Barth said the idea to write the book came after his youngest son Sandon attended a South Carolina Hall of Fame ceremony with him and he heard someone ask what it was like to play Arthur Ashe in the 1970s.

“I was telling them the story of playing Arthur in the second round of the 1970 US Open at Forest Hills,” Barth recalls. “And Sandon said, ‘Dad, I’ve never heard that story. You’re going to have to start writing this stuff down.’ So I started writing down my memories of pro tournaments and that evolved into my memories of junior tournaments in San Diego and L.A. And then more memories of playing college tennis at UCLA.”

Barth said he fell in love with a new craft: writing. “It’d write stories about my first Wimbledon and eventually it evolved into business lessons I’ve learned through the journey of tennis,” Barth said. “I never realized writing was such a challenging thing. I’ve learned a lot.”

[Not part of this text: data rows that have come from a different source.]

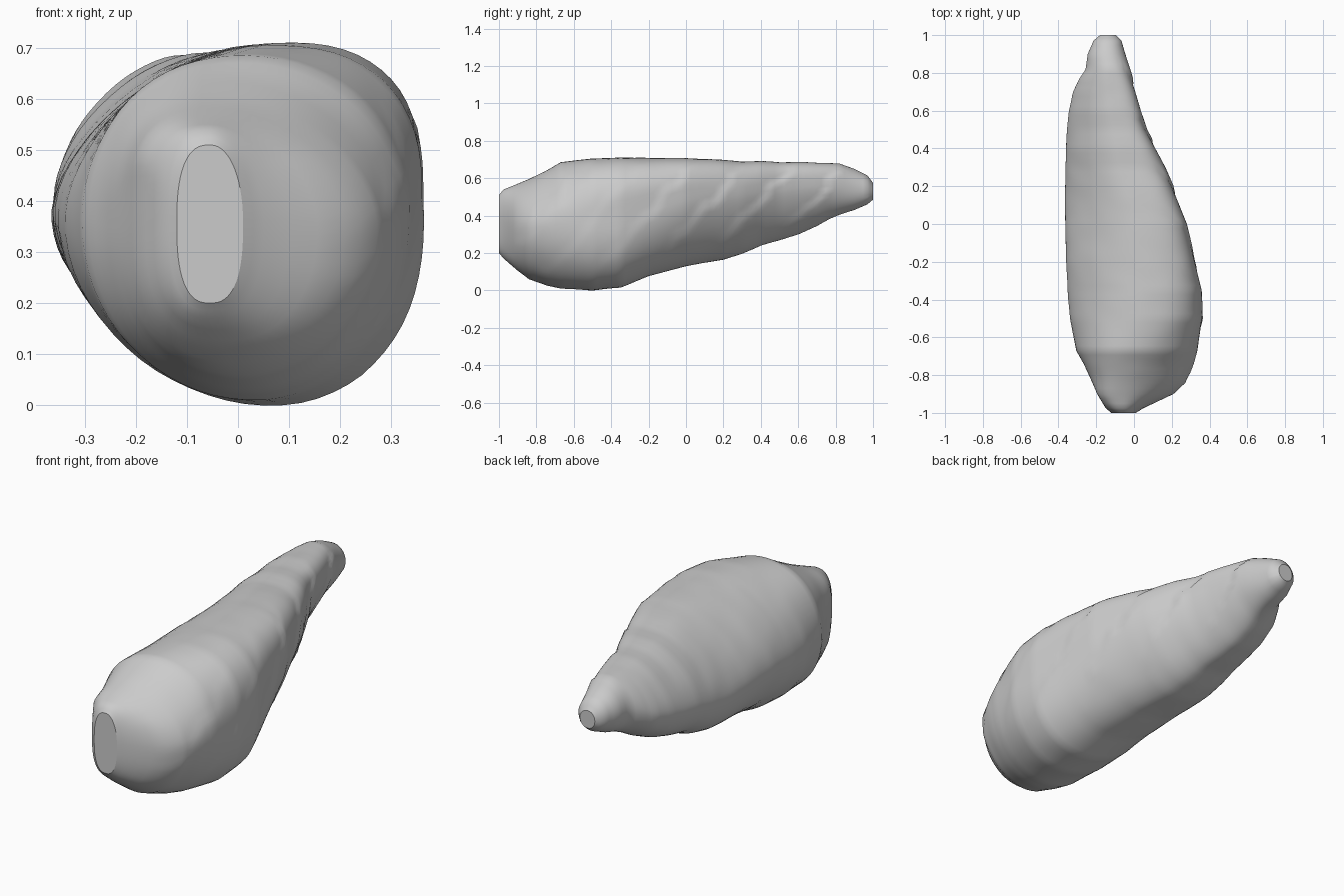
import bpy, bmesh, math
from mathutils import Vector, noise

if "Cube" in bpy.data.objects:
    bpy.data.objects.remove(bpy.data.objects["Cube"])

# Stations: y, x min, x max, z min, z max, crest x
STATIONS = [
    (-1.0, -.12, .01, .20, .51, -.055), (-.975, -.15, .05, .17, .54, -.06),
    (-.90, -.195, .21, .105, .57, -.06), (-.84, -.22, .275, .06, .595, -.05),
    (-.74, -.265, .315, .025, .645, -.03), (-.67, -.305, .335, .01, .685, .0),
    (-.50, -.34, .362, .0, .705, .07), (-.35, -.352, .357, .015, .71, .09),
    (-.20, -.36, .322, .075, .708, .07), (0, -.365, .278, .13, .706, .03),
    (.20, -.365, .205, .165, .695, -.03), (.30, -.362, .165, .195, .685, -.06),
    (.40, -.36, .115, .24, .69, -.08), (.50, -.355, .065, .268, .682, -.10),
    (.60, -.345, .035, .30, .685, -.12), (.70, -.322, .01, .345, .68, -.13),
    (.77, -.29, -.01, .385, .68, -.13), (.82, -.256, -.022, .405, .68, -.13),
    (.90, -.245, -.045, .43, .65, -.14), (.97, -.215, -.065, .46, .615, -.14),
    (1.0, -.18, -.095, .485, .575, -.14)]
SEGS = 64


def blend(y, y0, y1):
    t = min(1, max(0, (y - y0) / (y1 - y0)))
    return t * t * (3 - 2 * t)


def section(st):
    """Skewed oval across the body, with its own fullness per quarter."""
    y, x0, x1, z0, z1, crest = st
    mid, zc = (x0 + x1) / 2, (z0 + z1) / 2
    tail, nose = blend(y, -.4, .2), 1 - blend(y, -.9, -.5)
    end, tip = 1 - blend(y, .65, .95), 1 - blend(y, -1, -.8)
    base = mid + (crest - mid) * .3 + .04 * (1 - tail) * (1 - nose)
    power = {(1, 1): .96 + .08 * nose - .1 * tip + .02 * tail * end,
             (-1, 1): .97 + .10 * tail * end - .2 * tip,
             (-1, -1): .97 + .05 * tail * end - .2 * tip,
             (1, -1): .96 + .16 * tail * end - .18 * tip}
    # widest point sits high on the right, low on the left
    lift = {1: (z1 - z0) * (.04 + .12 * tail) * end * (1 - tip),
            -1: -(z1 - z0) * .10 * tail * end}
    ring = []
    for i in range(SEGS):
        a = 2 * math.pi * (i + .5) / SEGS
        c, s = math.cos(a), math.sin(a)
        sx, sz = (1 if c > 0 else -1), (1 if s > 0 else -1)
        p = power[sx, sz]
        c, s = sx * abs(c) ** p, sz * abs(s) ** p
        cx = mid + ((crest if s > 0 else base) - mid) * abs(s) ** 1.5
        x = min(max(cx + (x1 - x0) / 2 * c, x0), x1)
        z = zc + (z1 - z0) / 2 * s + lift[sx] * abs(c) ** 1.5
        # shallow diagonal steps on the right flank, fine lumps elsewhere
        fade = min(1, (1 - abs(y)) * 6)
        wob = .06 * noise.noise(Vector((x * 9, y * 9, z * 9)))
        saw = ((y - z * .9 + wob + 3) / .27) % 1.0
        d = .012 * (.5 - saw) * max(0, c) * max(0, 1 - s * s) * (.4 + .6 * tail)
        d += .002 * noise.noise(Vector((x * 9, y * 9, z * 9)))
        ring.append((x + d * c * fade, y, z + d * s * fade))
    return ring


# Body lofted through the stations
bm = bmesh.new()
rows = []
for a, b in zip(STATIONS, STATIONS[1:]):
    n = max(2, round((b[0] - a[0]) / .025))
    for k in range(n):
        t = k / n
        rows.append([p + (q - p) * t for p, q in zip(a, b)])
rows.append(list(STATIONS[-1]))
rings = [[bm.verts.new(p) for p in section(r)] for r in rows]
for a, b in zip(rings, rings[1:]):
    for i in range(SEGS):
        j = (i + 1) % SEGS
        bm.faces.new((a[i], a[j], b[j], b[i]))
bm.faces.new(rings[0][::-1])
bm.faces.new(rings[-1])
bmesh.ops.recalc_face_normals(bm, faces=bm.faces)
me = bpy.data.meshes.new("tapered_body")
bm.to_mesh(me)
bm.free()
body = bpy.data.objects.new("tapered_body", me)
bpy.context.collection.objects.link(body)
bpy.context.view_layer.objects.active = body
body.select_set(True)
bpy.ops.object.shade_smooth_by_angle(angle=math.radians(30))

Just like he learned a lot from the many teachers growing up in San Diego. Barth’s father played tennis for UCLA in the 1930s but thought his son would be more successful learning from others. It started with Wilbur Folsom at Morley Field, followed by Maureen Connolly, Les Stoefen at the La Jolla Beach & Tennis Club and finally Glenn Bassett at UCLA.

“I learned something from all my coaches,” Barth said. “Les Stoefen taught me how to watch the ball properly and hit angle volleys, which became the best part of my game. Coach Glenn Bassett got me in great shape. He raised my whole level, and I went from a junior level to a high collegiate level just by my conditioning.”

In 1975 Barth made the move to the east coast become the first tennis director at Kiawah Island Resort in South Carolina, which has repeatedly been named the No 1 tennis resort in the world. His son now runs the facility renamed the Roy Barth Tennis Center with Roy serving as Director Emeritus. He is a member of five halls of fame, including the San Diego Tennis Hall of Fame.

To learn more and to purchase the book, visit Barth’s website: